[Items from a dataset]
*** Block opens ***

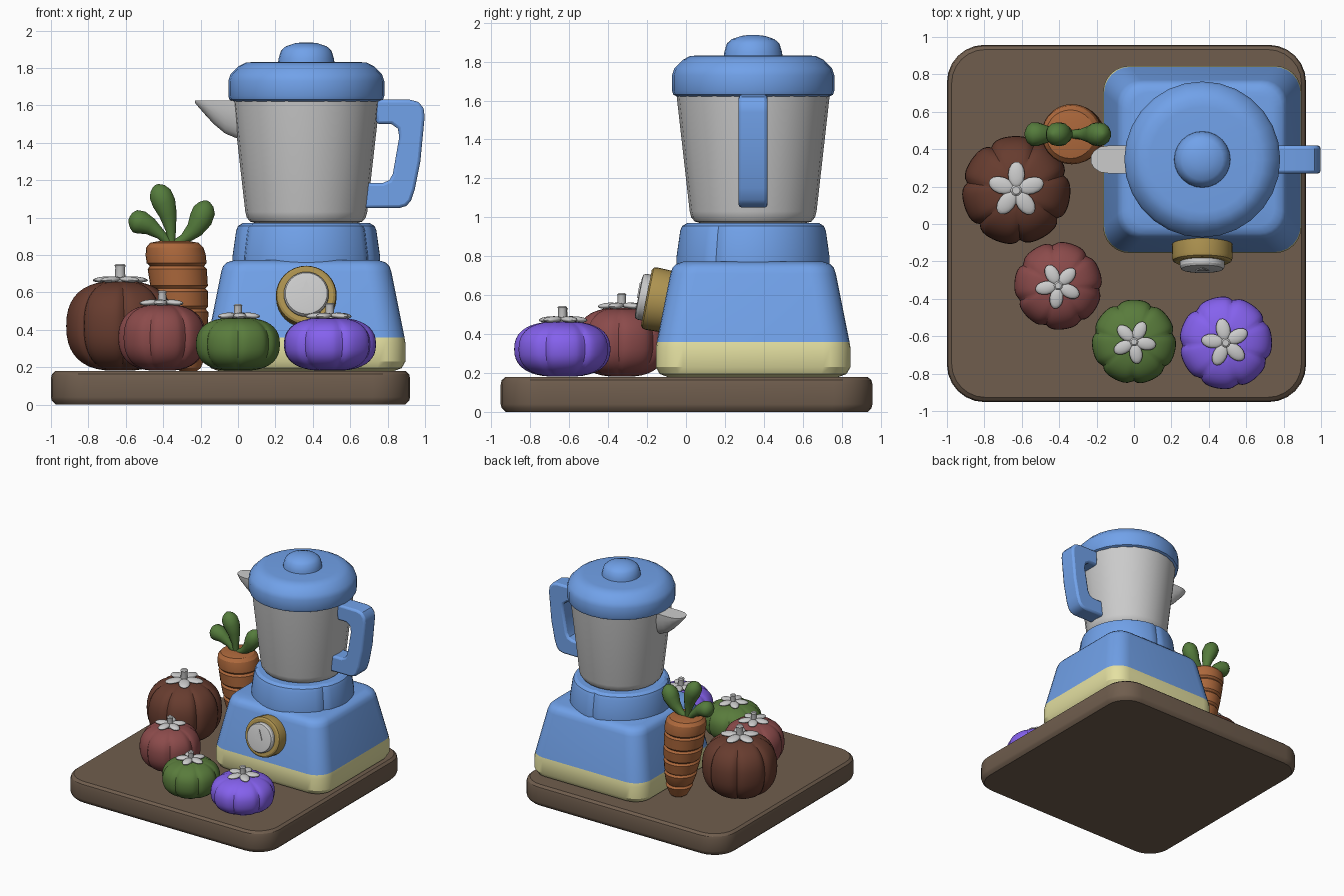
import bpy, bmesh
from math import sin, cos, pi, radians, sqrt
from mathutils import Vector, Matrix

if "Cube" in bpy.data.objects:
    bpy.data.objects.remove(bpy.data.objects["Cube"])

MATS = {}


def finish(bm, name, color=None, angle=30):
    bmesh.ops.recalc_face_normals(bm, faces=bm.faces[:])
    me = bpy.data.meshes.new(name)
    bm.to_mesh(me)
    bm.free()
    ob = bpy.data.objects.new(name, me)
    bpy.context.collection.objects.link(ob)
    if color:
        if color not in MATS:
            MATS[color] = bpy.data.materials.new("paint_%d" % len(MATS))
            MATS[color].diffuse_color = (*color, 1)
        me.materials.append(MATS[color])
    bpy.ops.object.select_all(action='DESELECT')
    ob.select_set(True)
    bpy.context.view_layer.objects.active = ob
    bpy.ops.object.shade_smooth_by_angle(angle=radians(angle))
    return ob


def loft(name, rings, color=None, angle=30):
    """Skin a stack of equal-sized point rings and cap both ends."""
    bm = bmesh.new()
    vs = [[bm.verts.new(p) for p in ring] for ring in rings]
    n = len(vs[0])
    for a, b in zip(vs, vs[1:]):
        for i in range(n):
            j = (i + 1) % n
            bm.faces.new((a[i], a[j], b[j], b[i]))
    bm.faces.new(vs[0][::-1])
    bm.faces.new(vs[-1])
    return finish(bm, name, color, angle)


def lathe(name, cx, cy, profile, color=None, n=32, mod=lambda a: 1, angle=30):
    ang = [2 * pi * i / n for i in range(n)]
    return loft(name, [[(cx + r * mod(a) * cos(a), cy + r * mod(a) * sin(a), z) for a in ang]
                       for r, z in profile], color, angle)


def rounded_box(name, cx, cy, sections, color):
    """Sections are (half x, half y, corner radius, z)."""
    rings = []
    for hx, hy, r, z in sections:
        ring = []
        for q, (sx, sy) in enumerate([(1, 1), (-1, 1), (-1, -1), (1, -1)]):
            for k in range(7):
                a = (q + k / 6) * pi / 2
                ring.append((cx + sx * (hx - r) + r * cos(a), cy + sy * (hy - r) + r * sin(a), z))
        rings.append(ring)
    return loft(name, rings, color)


def tube(name, path, color, n=14):
    """Path points are (x, y, z, radius)."""
    pts = [Vector(p[:3]) for p in path]
    rings = []
    for i, p in enumerate(pts):
        d = pts[min(i + 1, len(pts) - 1)] - pts[max(i - 1, 0)]
        u = Vector((0, 1, 0))
        v = d.normalized().cross(u).normalized()
        rings.append([p + path[i][3] * (u * cos(2 * pi * k / n) + v * sin(2 * pi * k / n))
                      for k in range(n)])
    return loft(name, rings, color, 60)


BLUE, CREAM, GOLD = (.165, .36, .82), (.78, .75, .36), (.42, .29, .08)
WOOD, ORANGE, LEAF = (.16, .11, .075), (.42, .14, .045), (.09, .2, .045)
CX, CY = .365, .345

# Chopping board
rounded_box("board", -.04, .003, [(.935, .93, .18, 0), (.955, .95, .2, .02),
            (.96, .955, .2, .04), (.96, .955, .2, .14), (.955, .95, .2, .163),
            (.935, .93, .18, .18)], WOOD)

# Appliance base, body and grooved collar
rounded_box("base_trim", CX, CY, [(.47, .44, .1, .18), (.51, .48, .13, .195), (.53, .5, .14, .23),
            (.53, .5, .14, .33), (.525, .495, .14, .36)], CREAM)
rounded_box("body", CX, CY, [(.525, .495, .14, .36), (.455, .425, .13, .71), (.445, .415, .13, .74),
            (.425, .395, .12, .76), (.385, .36, .1, .772)], BLUE)


def seam(a):
    return .965 if any(abs(a - radians(s)) < .01 for s in (90, 210, 330)) else 1


lathe("collar", CX, CY, [(.395, .76), (.395, .79), (.375, .93), (.365, .955), (.34, .97)],
      BLUE, 72, seam)

# Jug, lid and knob
lathe("jug", CX, CY, [(.27, .97), (.30, .978), (.318, 1.0), (.326, 1.03), (.395, 1.64)], None, 24)
lathe("lid", CX, CY, [(.39, 1.62), (.41, 1.63), (.417, 1.65), (.417, 1.73), (.405, 1.765),
                      (.36, 1.81), (.325, 1.828), (.28, 1.832)], BLUE, 28, angle=40)
lathe("lid_knob", CX, CY, [(.152, 1.82), (.148, 1.85), (.135, 1.893), (.11, 1.915), (.06, 1.932),
                           (.02, 1.937)], BLUE, 24, angle=40)

# Handle: bent outline given thickness and softened edges
outline = [(.73, 1.63), (.92, 1.63), (.965, 1.618), (.992, 1.585), (.998, 1.54), (.975, 1.3),
           (.945, 1.15), (.925, 1.09), (.9, 1.062), (.86, 1.05), (.66, 1.05), (.67, 1.185),
           (.775, 1.185), (.81, 1.2), (.828, 1.235), (.862, 1.43), (.855, 1.475), (.82, 1.5),
           (.74, 1.5)]
bm = bmesh.new()
face = bm.faces.new([bm.verts.new((x, CY - .075, z)) for x, z in outline])
ext = bmesh.ops.extrude_face_region(bm, geom=[face])
bmesh.ops.translate(bm, vec=(0, .15, 0), verts=[v for v in ext["geom"] if isinstance(v, bmesh.types.BMVert)])
handle = finish(bm, "handle", BLUE, 35)
bev = handle.modifiers.new("soft", 'BEVEL')
bev.width, bev.segments, bev.limit_method, bev.angle_limit = .016, 2, 'ANGLE', radians(60)

# Pouring spout: half-round sections shrinking towards the tip
loft("spout", [[(x, CY + w * cos(pi * k / 12), 1.625 - d * sin(pi * k / 12)) for k in range(13)]
               for x, w, d in [(.05, .075, .21), (-.01, .075, .2), (-.07, .075, .175),
                               (-.13, .075, .125), (-.18, .068, .07), (-.215, .045, .03),
                               (-.23, .018, .012)]])

# Control dial, leaning with the front wall
tilt = Matrix.Translation((CX, -.115, .57)) @ Matrix.Rotation(radians(79), 4, 'X')
dial = [lathe("dial_ring", 0, 0, [(.16, -.03), (.163, .065), (.158, .082), (.145, .09), (.12, .09)],
              GOLD, 32),
        lathe("dial_face", 0, 0, [(.12, .08), (.12, .115), (.112, .128), (.09, .132)], None, 32),
        loft("dial_pointer", [[(-.035, -.01, z), (.035, -.01, z), (0, .07, z)] for z in (.125, .138)])]
for ob in dial:
    ob.matrix_world = tilt


# Ribbed vegetables with five-leaf stalks
def vegetable(name, x, y, R, top, color, turn):
    zc, H = (top + .18) / 2, (top - .18) / 2
    prof = []
    for k in range(1, 20):
        t = -pi / 2 + pi * k / 20
        prof.append((R * cos(t) ** .72, zc + H * abs(sin(t)) ** .85 * (1 if t > 0 else -1)))
    prof.append((R * .08, top - .02))
    lathe(name, x, y, prof, color, 84,
          lambda a: 1 - .085 * (1 - abs(sin(3.5 * (a - turn)))) ** 3)
    bm = bmesh.new()
    for k in range(5):
        m = (Matrix.Translation((x, y, top + .015)) @ Matrix.Rotation(turn + k * 2 * pi / 5, 4, 'Z')
             @ Matrix.Rotation(radians(4), 4, 'Y') @ Matrix.Translation((R * .29, 0, 0))
             @ Matrix.Diagonal((R * .24, R * .155, .016, 1)))
        bmesh.ops.create_uvsphere(bm, u_segments=14, v_segments=8, radius=1, matrix=m)
    finish(bm, name + "_leaves", None, 60)
    s = R * .1
    lathe(name + "_stalk", x, y, [(s, top - .03), (s * .9, top + R * .25), (s * 1.05, top + R * .29),
                                  (s * .7, top + R * .32)], None, 14)


vegetable("brown_vegetable", -.63, .18, .29, .66, (.135, .045, .028), .3)
vegetable("red_vegetable", -.405, -.33, .235, .535, (.26, .07, .07), .8)
vegetable("green_vegetable", 0, -.63, .225, .465, (.1, .2, .045), 1.1)
vegetable("purple_vegetable", .49, -.635, .248, .465, (.235, .12, .85), .5)

# Carrot: ringed taper, leaning slightly
prof = [(.045, .18), (.068, .195), (.085, .23)]
for z, r in [(.29, .105), (.4, .127), (.51, .142), (.62, .152), (.74, .158)]:
    prof += [(r, z - .016), (r - .013, z), (r + .002, z + .016)]
prof += [(.161, .80), (.153, .84), (.13, .865), (.08, .874)]
carrot = lathe("carrot", 0, 0, prof, ORANGE, 28)
for v in carrot.data.vertices:
    v.co.x += -.265 - (v.co.z - .18) * .11
    v.co.y += .48

# Carrot tops: club-shaped leaves
leaf_radii = [(0, .02), (.25, .028), (.5, .048), (.7, .064), (.85, .062), (.94, .043), (.985, .02), (1, .006)]
for name, tip_x, tip_z, bend in [("left", -.585, .985, .035), ("middle", -.44, 1.175, -.03),
                                 ("right", -.165, 1.09, -.035)]:
    path = []
    for t, r in leaf_radii:
        arc = bend * sin(pi * t)
        path.append((-.355 + (tip_x + .355) * t + (arc * .8 if name != "left" else 0) * -1,
                     .48, .85 + (tip_z - .85) * t + (arc if name != "middle" else 0), r))
    tube("carrot_leaf_" + name, path, LEAF)

for m in bpy.data.materials:
    if m.users and not m.is_grease_pencil:
        m.use_nodes = True
        m.node_tree.nodes["Principled BSDF"].inputs["Base Color"].default_value = m.diffuse_color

*** Block closes ***

Filtering the entries above by the word "rings", copy each line that matches.

- **TASK OUTPUT**:
def loft(name, rings, color=None, angle=30):
    """Skin a stack of equal-sized point rings and cap both ends."""
    vs = [[bm.verts.new(p) for p in ring] for ring in rings]
    rings = []
        rings.append(ring)
    return loft(name, rings, color)
    rings = []
        rings.append([p + path[i][3] * (u * cos(2 * pi * k / n) + v * sin(2 * pi * k / n))
    return loft(name, rings, color, 60)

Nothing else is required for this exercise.